Having sufficient supplies is a rarity in the two towns that have suffered in past years from severe water restrictions, hauling charges and complete outages.
Most often in the past, the crowds of visitors that traditionally descended on the two mountain towns on Memorial Day and July 4th weekends deplete water supplies, elevating conservation measures to their most restrictive levels.
But following this year’s two summer holidays, conservation levels remained at stage 1.
That sent tongues wagging in watering holes, the Ponderosa Market and the post office where water users celebrated the lack of restrictions almost as if they were clutching a winning lottery ticket.
On July 5, storage levels in the two towns dropped to 84 percent, reflecting the huge numbers of visitors in town for an arts and crafts festival and to camp, fish and enjoy the cool mountain air. By the following day, water levels recovered to 94 percent.
Monday, levels in the Pine and Strawberry tanks were at 97 percent.
In fact, the levels have been at stage 1 since the district purchased Pine and Strawberry water companies in October 2009 from former owner Brooke Utilities.
Pine Strawberry Water Improvement District Board President Bill Haney, member Tom Weeks and water users are praising the operations staff, led by Dean Shaffer, for the improvements.
On a community Web site, board member Ron Calderon wrote, “Dean has improved our system and has fixed many problems that were wrong with the system.”
Immediately after the district took over the water companies from Brooke, Shaffer and his crew began making improvements that included refurbishing older, shallow wells that the previous owners had allegedly allowed to fall into disrepair.
In April, Haney acknowledged the improvements saying, “The wells are yielding capacities that haven’t been seen in years.”
Also contributing to the upsurge in supplies was the unusually wet winter.

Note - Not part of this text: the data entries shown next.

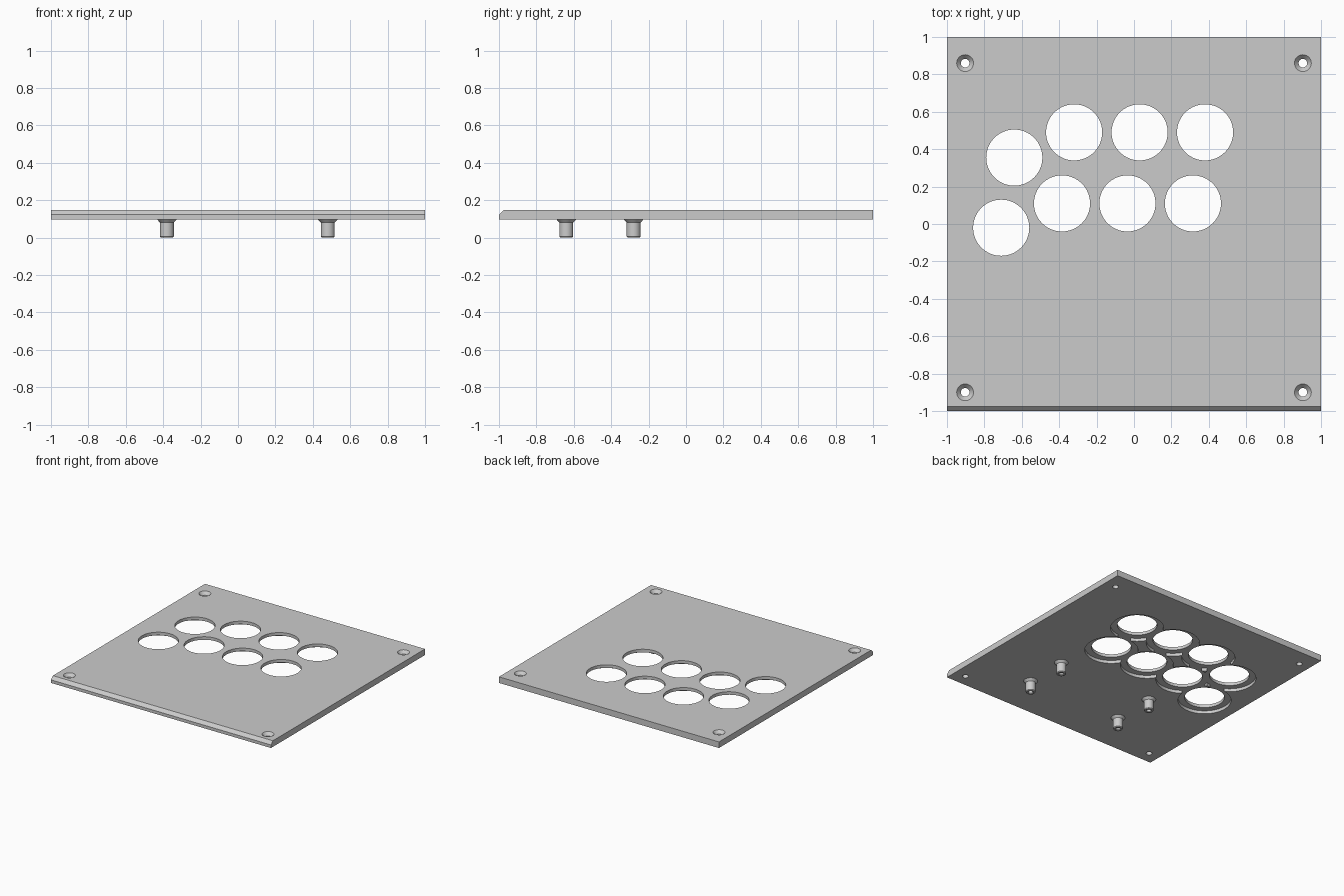
import bpy, bmesh, math

if "Cube" in bpy.data.objects:
    bpy.data.objects.remove(bpy.data.objects["Cube"], do_unlink=True)

# Material
grey = bpy.data.materials.new("plain grey")
grey.use_nodes = True
colour = (0.6, 0.6, 0.6, 1)
grey.diffuse_color = colour
grey.node_tree.nodes["Principled BSDF"].inputs["Base Color"].default_value = colour

BOTTOM, TOP = 0.098, 0.148
STEP = (BOTTOM + TOP) / 2


def add_object(name, bm, location=(0, 0, 0)):
    bmesh.ops.recalc_face_normals(bm, faces=bm.faces)
    mesh = bpy.data.meshes.new(name)
    bm.to_mesh(mesh)
    bm.free()
    mesh.materials.append(grey)
    obj = bpy.data.objects.new(name, mesh)
    obj.location = location
    bpy.context.collection.objects.link(obj)
    return obj


def lathe(name, profile, location, sides):
    """Turn an (r, z) profile, starting and ending on the axis, about z."""
    bm = bmesh.new()
    verts = [bm.verts.new((r, 0, z)) for r, z in profile]
    edges = [bm.edges.new(pair) for pair in zip(verts, verts[1:])]
    bmesh.ops.spin(bm, geom=verts + edges, cent=(0, 0, 0), axis=(0, 0, 1),
                   angle=math.tau, steps=sides)
    bmesh.ops.remove_doubles(bm, verts=bm.verts, dist=1e-5)
    return add_object(name, bm, location)


def cut(target, cutter):
    cutter.hide_render = True
    mod = target.modifiers.new("cut", 'BOOLEAN')
    mod.operation = 'DIFFERENCE'
    mod.solver = 'EXACT'
    mod.object = cutter
    bpy.context.view_layer.objects.active = target
    bpy.ops.object.modifier_apply(modifier=mod.name)
    bpy.data.objects.remove(cutter, do_unlink=True)


def smooth(obj):
    bpy.ops.object.select_all(action='DESELECT')
    obj.select_set(True)
    bpy.context.view_layer.objects.active = obj
    bpy.ops.object.shade_smooth_by_angle(angle=math.radians(25))


# Panel: side profile with a chamfered front top edge, extruded across x
bm = bmesh.new()
side = [(-1, BOTTOM), (1, BOTTOM), (1, TOP), (-0.975, TOP), (-1, STEP)]
face = bm.faces.new([bm.verts.new((-1, y, z)) for y, z in side])
extruded = bmesh.ops.extrude_face_region(bm, geom=[face])["geom"]
bmesh.ops.translate(bm, vec=(2, 0, 0),
                    verts=[v for v in extruded if isinstance(v, bmesh.types.BMVert)])
panel = add_object("panel", bm)

# Button holes with a wider recess on the underside
button_profile = [(0, 0.05), (0.2, 0.05), (0.2, STEP), (0.15, STEP), (0.15, 0.2), (0, 0.2)]
buttons = [(-0.64, 0.355), (-0.71, -0.02)]
for i in range(3):
    buttons += [(-0.32 + 0.35 * i, 0.49), (-0.385 + 0.35 * i, 0.11)]
for x, y in buttons:
    cut(panel, lathe("button_cutter", button_profile, (x, y, 0), 64))

# Countersunk corner screw holes
screw_profile = [(0, 0.05), (0.023, 0.05), (0.023, STEP), (0.045, TOP), (0.045, 0.2), (0, 0.2)]
for x in (-0.903, 0.903):
    for y in (-0.9, 0.86):
        cut(panel, lathe("screw_cutter", screw_profile, (x, y, 0), 32))
smooth(panel)

# Hollow mounting posts with flared roots under the panel
post_profile = [(0, 0.09), (0.017, 0.09), (0.017, 0.005), (0.021, 0), (0.032, 0),
                (0.037, 0.006), (0.037, 0.08), (0.053, BOTTOM), (0, BOTTOM)]
for x, hand in ((-0.38, "right"), (0.48, "left")):
    for y, end in ((-0.64, "front"), (-0.28, "back")):
        smooth(lathe(f"post_{end}_{hand}", post_profile, (x, y, 0), 32))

The moisture, however, has not spared some surrounding small communities served by Brooke, including Mesa del Caballo where the conservation stage has been “4” on two separate occasions.